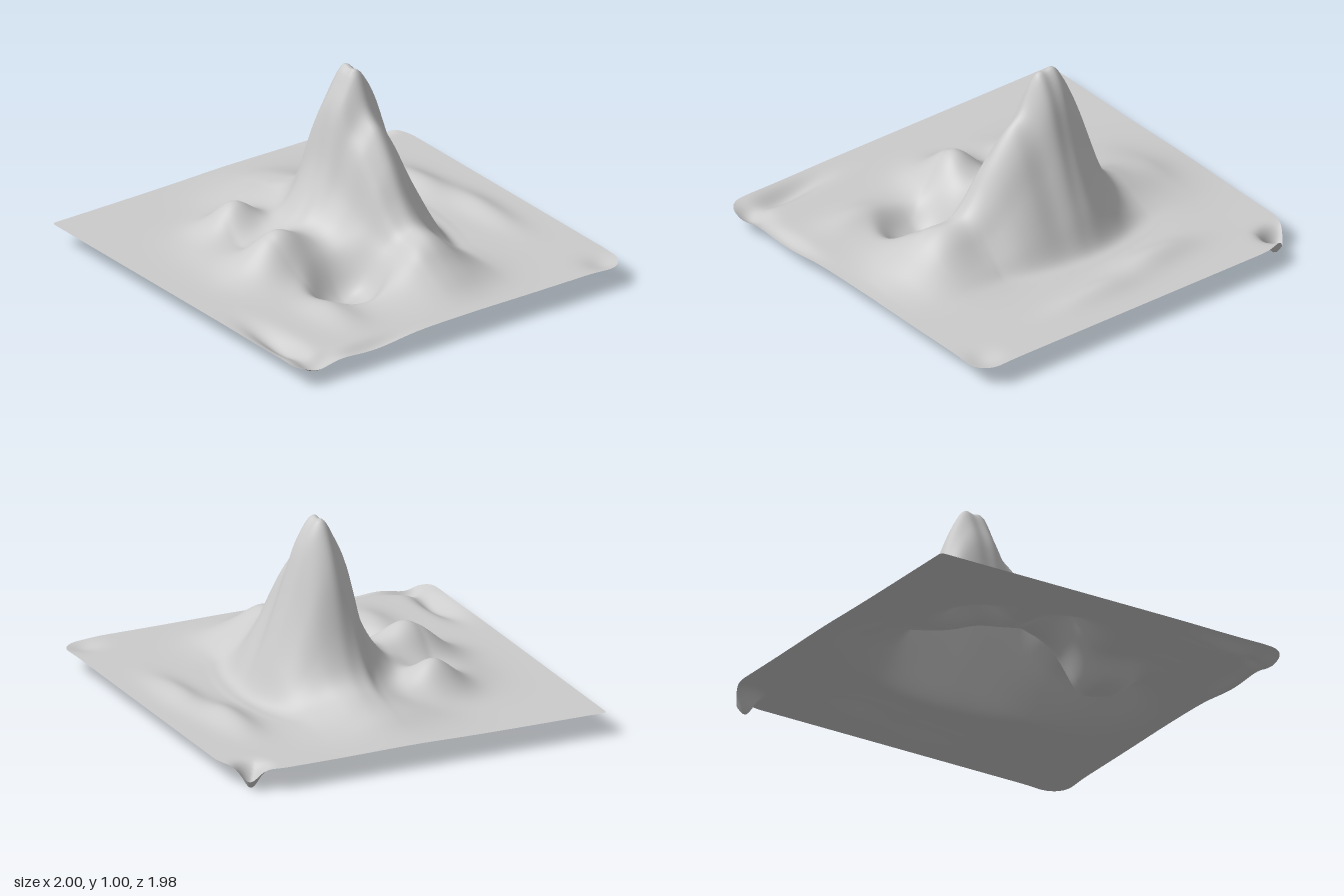
import * as THREE from 'three';

const BASE = 0.12;

// Smooth lookup through [position, value] pairs, flat beyond both ends
function profile(pairs) {
  const xs = pairs.map((p) => p[0]);
  const curve = new THREE.CubicInterpolant(xs, pairs.map((p) => p[1]), 1, new Float32Array(1));
  return (t) => Math.max(0, curve.evaluate(THREE.MathUtils.clamp(t, xs[0], xs[xs.length - 1]))[0]);
}

// Height of the mountain crest along x, above the plain
const crest = profile([
  [-1, 0], [-0.8, 0.005], [-0.55, 0.045], [-0.43, 0.145], [-0.35, 0.305], [-0.25, 0.63], [-0.18, 0.8],
  [-0.13, 0.875], [-0.08, 0.87], [-0.03, 0.87], [0.05, 0.71], [0.15, 0.62], [0.25, 0.47],
  [0.35, 0.29], [0.45, 0.15], [0.65, 0.035], [0.8, 0.01], [0.93, 0],
]);

// Falloff of the mountain across z, steep behind and concave in front
const slope = profile([
  [-0.58, 0], [-0.48, 0.04], [-0.4, 0.25], [-0.3, 0.56], [-0.22, 0.84], [-0.16, 0.97], [-0.115, 1],
  [-0.06, 0.9], [0, 0.75], [0.05, 0.49], [0.1, 0.34], [0.2, 0.16], [0.3, 0.08], [0.48, 0],
]);

// Rounded hills and hollows: x, z, height, spread in x, spread in z
const bumps = [
  [0.6, -0.08, 0.14, 0.2, 0.24], // right shoulder
  [-0.6, -0.06, 0.07, 0.25, 0.28], // left shoulder
  [-0.39, 0.36, 0.15, 0.14, 0.15], // foothills
  [0.06, 0.43, 0.18, 0.14, 0.18],
  [-0.15, 0.55, 0.035, 0.3, 0.17],
  [-0.3, -0.7, 0.045, 0.22, 0.09], // low hills behind
  [0.1, -0.78, 0.035, 0.25, 0.08],
  [0.6, 0.5, 0.035, 0.18, 0.1],
  [0.72, 0.9, -0.055, 0.22, 0.06], // sunken front corner and edge
  [0.96, 0.86, -0.045, 0.06, 0.1],
  [0.99, 0.55, -0.03, 0.05, 0.2],
  [-0.9, -0.88, -0.11, 0.06, 0.055], // back corners
  [0.92, -0.9, -0.02, 0.08, 0.08],
];

function height(x, z) {
  // The mountain narrows away from its summit
  const width = 1 - 0.2 * Math.min(1, ((x + 0.05) / 0.45) ** 2);
  let h = BASE + crest(x) * slope((z + 0.115) / width - 0.115);
  for (const [bx, bz, a, sx, sz] of bumps) {
    h += a * Math.exp(-(((x - bx) / sx) ** 2) - ((z - bz) / sz) ** 2);
  }
  // Crater sunk beside the foothills, deepest towards them
  const r = Math.hypot((x - 0.41) / 0.17, (z - 0.26) / 0.17);
  const floor = 0.2 * Math.abs(x - 0.35) + 0.15 * Math.abs(z - 0.24);
  h = THREE.MathUtils.lerp(h, floor, Math.exp(-(r ** 4)));
  // Weathering grows with height above the plain
  const rough = Math.min(0.01, 0.05 * Math.abs(h - BASE)) * (1 - THREE.MathUtils.smoothstep(h, 0.8, 0.95));
  h += rough * Math.sin(17 * x + 5 * z) * Math.sin(13 * z - 6 * x + 1);
  return Math.max(0, h);
}

// Pull a square corner into a rounded one of radius r
function roundCorner(x, z) {
  const r = x < 0 ? (z < 0 ? 0.28 : 0.02) : (z < 0 ? 0.12 : 0.08);
  const u = (Math.abs(x) - 1 + r) / r;
  const v = (Math.abs(z) - 1 + r) / r;
  if (u <= 0 || v <= 0) return [x, z];
  const k = Math.max(u, v) / Math.hypot(u, v);
  return [Math.sign(x) * (1 - r + r * u * k), Math.sign(z) * (1 - r + r * v * k)];
}

export function createModel() {
  const group = new THREE.Group();
  group.name = 'landscape';

  // One open sheet of ground, raised by the height rule
  const ground = new THREE.PlaneGeometry(2, 2, 140, 140).rotateX(-Math.PI / 2);
  const pos = ground.attributes.position;
  for (let i = 0; i < pos.count; i++) {
    const [x, z] = roundCorner(pos.getX(i), pos.getZ(i));
    pos.setXYZ(i, x, height(x, z), z * 0.99);
  }
  ground.computeVertexNormals();

  const material = new THREE.MeshStandardMaterial({ color: 0xcccccc, side: THREE.DoubleSide });
  const terrain = new THREE.Mesh(ground, material);
  terrain.name = 'mountainTerrain';
  group.add(terrain);
  return group;
}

*Activity*:
Without changing a word, retype the data above and omit its pictures.

*Solved exercise*:
import * as THREE from 'three';

const BASE = 0.12;

// Smooth lookup through [position, value] pairs, flat beyond both ends
function profile(pairs) {
  const xs = pairs.map((p) => p[0]);
  const curve = new THREE.CubicInterpolant(xs, pairs.map((p) => p[1]), 1, new Float32Array(1));
  return (t) => Math.max(0, curve.evaluate(THREE.MathUtils.clamp(t, xs[0], xs[xs.length - 1]))[0]);
}

// Height of the mountain crest along x, above the plain
const crest = profile([
  [-1, 0], [-0.8, 0.005], [-0.55, 0.045], [-0.43, 0.145], [-0.35, 0.305], [-0.25, 0.63], [-0.18, 0.8],
  [-0.13, 0.875], [-0.08, 0.87], [-0.03, 0.87], [0.05, 0.71], [0.15, 0.62], [0.25, 0.47],
  [0.35, 0.29], [0.45, 0.15], [0.65, 0.035], [0.8, 0.01], [0.93, 0],
]);

// Falloff of the mountain across z, steep behind and concave in front
const slope = profile([
  [-0.58, 0], [-0.48, 0.04], [-0.4, 0.25], [-0.3, 0.56], [-0.22, 0.84], [-0.16, 0.97], [-0.115, 1],
  [-0.06, 0.9], [0, 0.75], [0.05, 0.49], [0.1, 0.34], [0.2, 0.16], [0.3, 0.08], [0.48, 0],
]);

// Rounded hills and hollows: x, z, height, spread in x, spread in z
const bumps = [
  [0.6, -0.08, 0.14, 0.2, 0.24], // right shoulder
  [-0.6, -0.06, 0.07, 0.25, 0.28], // left shoulder
  [-0.39, 0.36, 0.15, 0.14, 0.15], // foothills
  [0.06, 0.43, 0.18, 0.14, 0.18],
  [-0.15, 0.55, 0.035, 0.3, 0.17],
  [-0.3, -0.7, 0.045, 0.22, 0.09], // low hills behind
  [0.1, -0.78, 0.035, 0.25, 0.08],
  [0.6, 0.5, 0.035, 0.18, 0.1],
  [0.72, 0.9, -0.055, 0.22, 0.06], // sunken front corner and edge
  [0.96, 0.86, -0.045, 0.06, 0.1],
  [0.99, 0.55, -0.03, 0.05, 0.2],
  [-0.9, -0.88, -0.11, 0.06, 0.055], // back corners
  [0.92, -0.9, -0.02, 0.08, 0.08],
];

function height(x, z) {
  // The mountain narrows away from its summit
  const width = 1 - 0.2 * Math.min(1, ((x + 0.05) / 0.45) ** 2);
  let h = BASE + crest(x) * slope((z + 0.115) / width - 0.115);
  for (const [bx, bz, a, sx, sz] of bumps) {
    h += a * Math.exp(-(((x - bx) / sx) ** 2) - ((z - bz) / sz) ** 2);
  }
  // Crater sunk beside the foothills, deepest towards them
  const r = Math.hypot((x - 0.41) / 0.17, (z - 0.26) / 0.17);
  const floor = 0.2 * Math.abs(x - 0.35) + 0.15 * Math.abs(z - 0.24);
  h = THREE.MathUtils.lerp(h, floor, Math.exp(-(r ** 4)));
  // Weathering grows with height above the plain
  const rough = Math.min(0.01, 0.05 * Math.abs(h - BASE)) * (1 - THREE.MathUtils.smoothstep(h, 0.8, 0.95));
  h += rough * Math.sin(17 * x + 5 * z) * Math.sin(13 * z - 6 * x + 1);
  return Math.max(0, h);
}

// Pull a square corner into a rounded one of radius r
function roundCorner(x, z) {
  const r = x < 0 ? (z < 0 ? 0.28 : 0.02) : (z < 0 ? 0.12 : 0.08);
  const u = (Math.abs(x) - 1 + r) / r;
  const v = (Math.abs(z) - 1 + r) / r;
  if (u <= 0 || v <= 0) return [x, z];
  const k = Math.max(u, v) / Math.hypot(u, v);
  return [Math.sign(x) * (1 - r + r * u * k), Math.sign(z) * (1 - r + r * v * k)];
}

export function createModel() {
  const group = new THREE.Group();
  group.name = 'landscape';

  // One open sheet of ground, raised by the height rule
  const ground = new THREE.PlaneGeometry(2, 2, 140, 140).rotateX(-Math.PI / 2);
  const pos = ground.attributes.position;
  for (let i = 0; i < pos.count; i++) {
    const [x, z] = roundCorner(pos.getX(i), pos.getZ(i));
    pos.setXYZ(i, x, height(x, z), z * 0.99);
  }
  ground.computeVertexNormals();

  const material = new THREE.MeshStandardMaterial({ color: 0xcccccc, side: THREE.DoubleSide });
  const terrain = new THREE.Mesh(ground, material);
  terrain.name = 'mountainTerrain';
  group.add(terrain);
  return group;
}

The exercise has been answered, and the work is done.